--- Exercise aim ---
Please return the listing below from the line with "# Smooth bead, crisp block edges" through its last line, exactly, and include nothing else.

--- The data ---

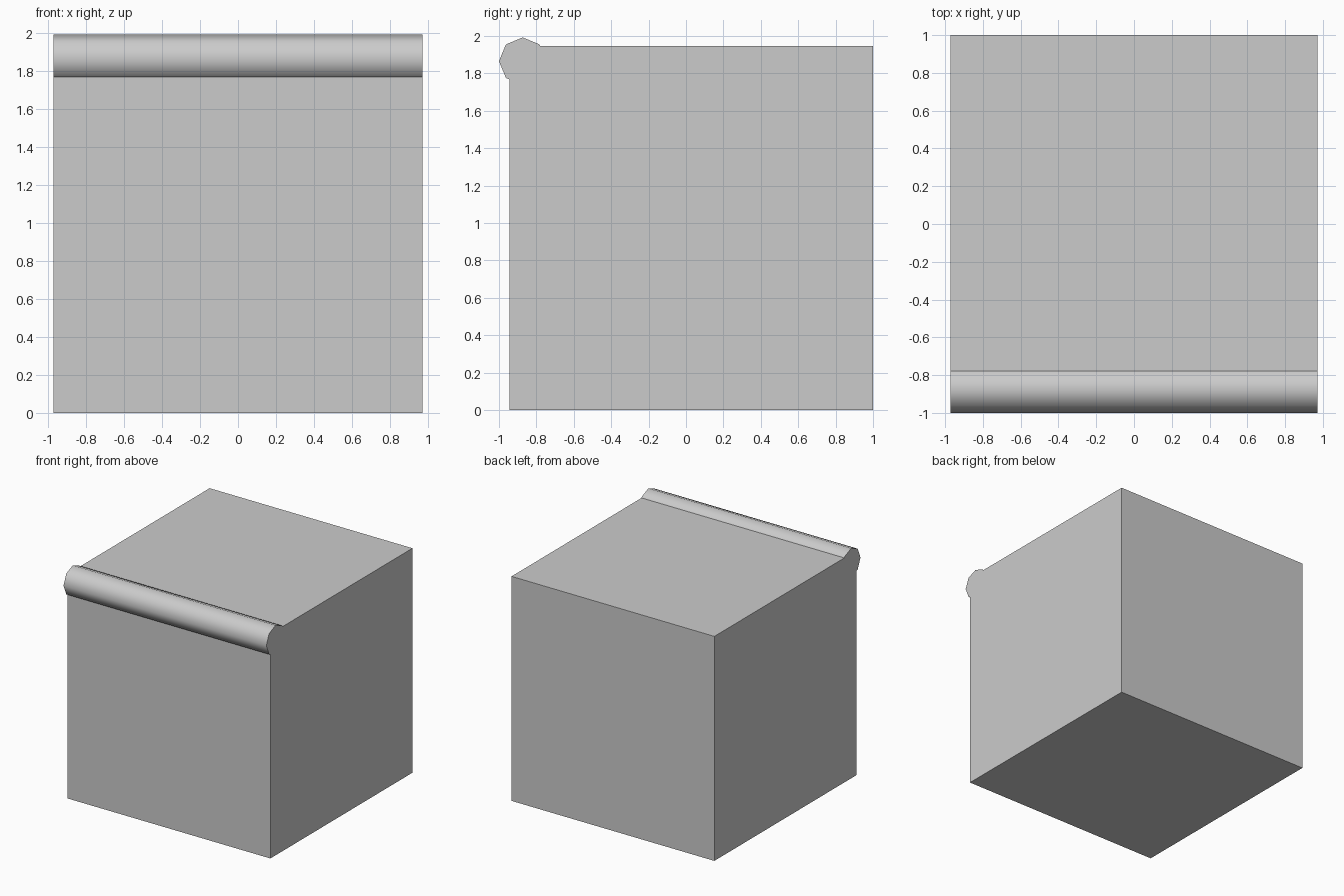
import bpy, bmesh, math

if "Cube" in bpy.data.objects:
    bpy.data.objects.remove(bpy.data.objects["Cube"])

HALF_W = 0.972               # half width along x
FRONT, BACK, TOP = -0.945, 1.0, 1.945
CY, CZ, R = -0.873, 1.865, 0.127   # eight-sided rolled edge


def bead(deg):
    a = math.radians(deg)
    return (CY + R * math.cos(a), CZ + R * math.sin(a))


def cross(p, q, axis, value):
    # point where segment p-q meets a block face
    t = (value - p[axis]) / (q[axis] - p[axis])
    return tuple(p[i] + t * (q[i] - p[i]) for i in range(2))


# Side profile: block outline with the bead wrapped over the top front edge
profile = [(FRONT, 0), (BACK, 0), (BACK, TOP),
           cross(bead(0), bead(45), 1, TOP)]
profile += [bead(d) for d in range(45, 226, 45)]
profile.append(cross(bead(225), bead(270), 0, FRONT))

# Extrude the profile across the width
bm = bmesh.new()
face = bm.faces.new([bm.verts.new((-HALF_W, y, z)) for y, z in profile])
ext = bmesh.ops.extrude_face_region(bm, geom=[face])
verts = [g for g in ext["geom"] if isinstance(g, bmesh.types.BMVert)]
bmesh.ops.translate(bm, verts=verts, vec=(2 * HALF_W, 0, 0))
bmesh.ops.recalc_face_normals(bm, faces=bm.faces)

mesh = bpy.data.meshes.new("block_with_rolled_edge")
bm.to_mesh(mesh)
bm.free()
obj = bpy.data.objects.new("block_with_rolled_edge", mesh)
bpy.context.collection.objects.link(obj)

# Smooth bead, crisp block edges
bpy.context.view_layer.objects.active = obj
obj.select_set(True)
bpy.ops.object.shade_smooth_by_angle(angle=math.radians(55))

--- Answer to this problem ---
# Smooth bead, crisp block edges
bpy.context.view_layer.objects.active = obj
obj.select_set(True)
bpy.ops.object.shade_smooth_by_angle(angle=math.radians(55))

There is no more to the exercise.